The Seneca County Soil and Water Conservation District (SCSWCD) has collected limnological data on the waters of the northern end of Seneca Lake since 1991. This report updates the 1999 report (Makarewicz et al. 1999) with data taken by the SCSWCD from 1999 to 2006. The purpose of monitoring the northern portion of Seneca Lake was to determine the health of the Seneca Lake ecosystem and to determine if any temporal trends existed in Seneca Lake water quality. The water quality of Seneca Lake has been studied since the early 1900s when secchi disk readings were first taken. At that time, the trophic state of Seneca Lake was classified as oligotrophic; that is, nutrient concentrations and primary production were low and transparency high. Water clarity remained approximately the same up through the early 1930s. By the late 1970s, water clarity generally decreased, indicating that the lake’s trophic status was mesotrophic. Total phosphorus concentrations from the 1970s were into the mesotrophic range. Chlorophyll-a concentration also illustrated the trend toward more productive waters in Seneca Lake in the early to mid 1970s. Similarly, in the early 1970s, the transparency of Seneca Lake had decreased to within the eutrophic range. These low transparency values were observed into the early 1990s. Based on the sampling done by the Seneca County Soil and Water Conservation District from 1991 through 2006, an improvement in water quality of Seneca Lake is suggested – at least at the north end where the samples were taken. The trophic status of Seneca Lake is currently best described as oligotrophic. In conclusion, water quality of Seneca Lake appears to have improved since the early 1970s. However, the increase in total phosphorus levels from 2003 to 2005 represents an increase of some concern as they represent the highest values in the last 14 years.
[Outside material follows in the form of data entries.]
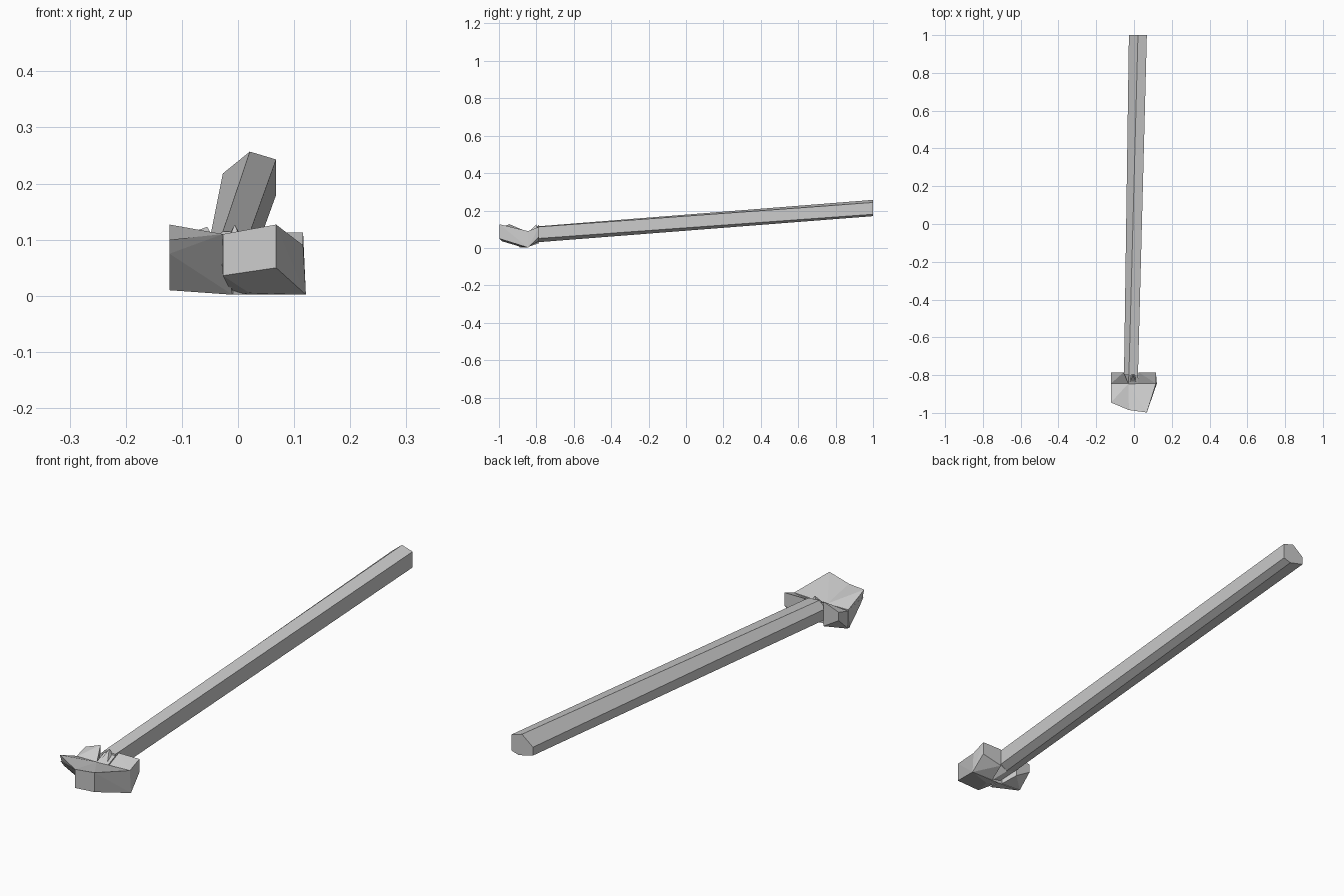
import bpy, bmesh, math


def finish(name, bm):
    bmesh.ops.recalc_face_normals(bm, faces=bm.faces)
    mesh = bpy.data.meshes.new(name)
    bm.to_mesh(mesh)
    bm.free()
    obj = bpy.data.objects.new(name, mesh)
    bpy.context.collection.objects.link(obj)
    return obj


def loft(name, near, near_y, far, far_y):
    """Solid between two matching (x, z) outlines."""
    bm = bmesh.new()
    a = [bm.verts.new((x, near_y, z)) for x, z in near]
    b = [bm.verts.new((x, far_y, z)) for x, z in far]
    n = len(a)
    for i in range(n):
        j = (i + 1) % n
        bm.faces.new((a[i], a[j], b[j], b[i]))
    bm.faces.new(a)
    bm.faces.new(b)
    return finish(name, bm)


def chunk(name, points):
    """Faceted lump around a few corner points."""
    bm = bmesh.new()
    for p in points:
        bm.verts.new(p)
    res = bmesh.ops.convex_hull(bm, input=bm.verts)
    loose = [v for v in bm.verts if not v.link_faces]
    bmesh.ops.delete(bm, geom=loose, context='VERTS')
    bmesh.ops.dissolve_limit(bm, angle_limit=math.radians(1.5),
                             verts=bm.verts, edges=bm.edges)
    return finish(name, bm)


# Long six-sided handle, slightly twisted and rising to the back
loft("handle",
     [(-0.053, 0.088), (-0.027, 0.115), (0.021, 0.112),
      (0.021, 0.05), (-0.008, 0.03), (-0.052, 0.045)], -0.80,
     [(-0.027, 0.218), (0.021, 0.257), (0.068, 0.243),
      (0.068, 0.18), (0.035, 0.17), (-0.027, 0.185)], 1.0)

# Handle root buried in the head
chunk("handle_root", [
    (-0.05, -0.79, 0.08), (-0.027, -0.79, 0.112), (0.021, -0.79, 0.11),
    (0.021, -0.79, 0.045), (-0.01, -0.79, 0.03), (-0.05, -0.79, 0.045),
    (-0.03, -0.86, 0.08), (0.02, -0.86, 0.08),
    (0.02, -0.86, 0.003), (-0.01, -0.88, 0.002)])

# Right half of the head, with the blunt striking face
chunk("head_right", [
    (-0.027, -0.985, 0.11), (0.068, -0.998, 0.127),
    (0.068, -0.998, 0.05), (-0.027, -0.985, 0.036),
    (0.116, -0.845, 0.09), (0.121, -0.845, 0.002),
    (-0.03, -0.845, 0.085), (0.02, -0.88, 0.005), (-0.01, -0.845, 0.002)])

# Left half of the head, undercut towards the bottom
chunk("head_left", [
    (-0.122, -0.92, 0.075), (-0.122, -0.85, 0.01), (-0.01, -0.89, 0.002),
    (-0.027, -0.985, 0.11), (-0.122, -0.94, 0.10), (-0.122, -0.845, 0.085),
    (-0.01, -0.845, 0.085), (-0.01, -0.845, 0.002)])

# Raised lip along the upper left of the head
chunk("head_lip", [
    (-0.122, -0.945, 0.127), (-0.122, -0.935, 0.10), (-0.027, -0.985, 0.11),
    (-0.122, -0.845, 0.085), (-0.03, -0.845, 0.085)])

# Flared ears behind the head
chunk("right_ear", [
    (0.116, -0.845, 0.09), (0.121, -0.845, 0.002), (0.02, -0.845, 0.08),
    (0.02, -0.845, 0.003), (0.116, -0.785, 0.113), (0.025, -0.785, 0.113),
    (0.116, -0.785, 0.06), (0.025, -0.785, 0.04)])
chunk("left_ear", [
    (-0.122, -0.845, 0.08), (-0.122, -0.845, 0.01), (-0.03, -0.845, 0.08),
    (-0.03, -0.845, 0.005), (-0.122, -0.785, 0.098), (-0.055, -0.785, 0.123),
    (-0.122, -0.785, 0.065), (-0.055, -0.785, 0.025)])

# Small spike where the handle enters the head
chunk("collar_spike", [
    (-0.025, -0.845, 0.08), (0.015, -0.845, 0.08), (-0.006, -0.80, 0.127),
    (-0.025, -0.79, 0.09), (0.015, -0.79, 0.09)])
Makarewicz, Joseph C.; White, Daniel J.; and Lewis, Theodore W., "Water Quality of the North End of Seneca Lake: 1991-2006" (2007). Technical Reports. 15.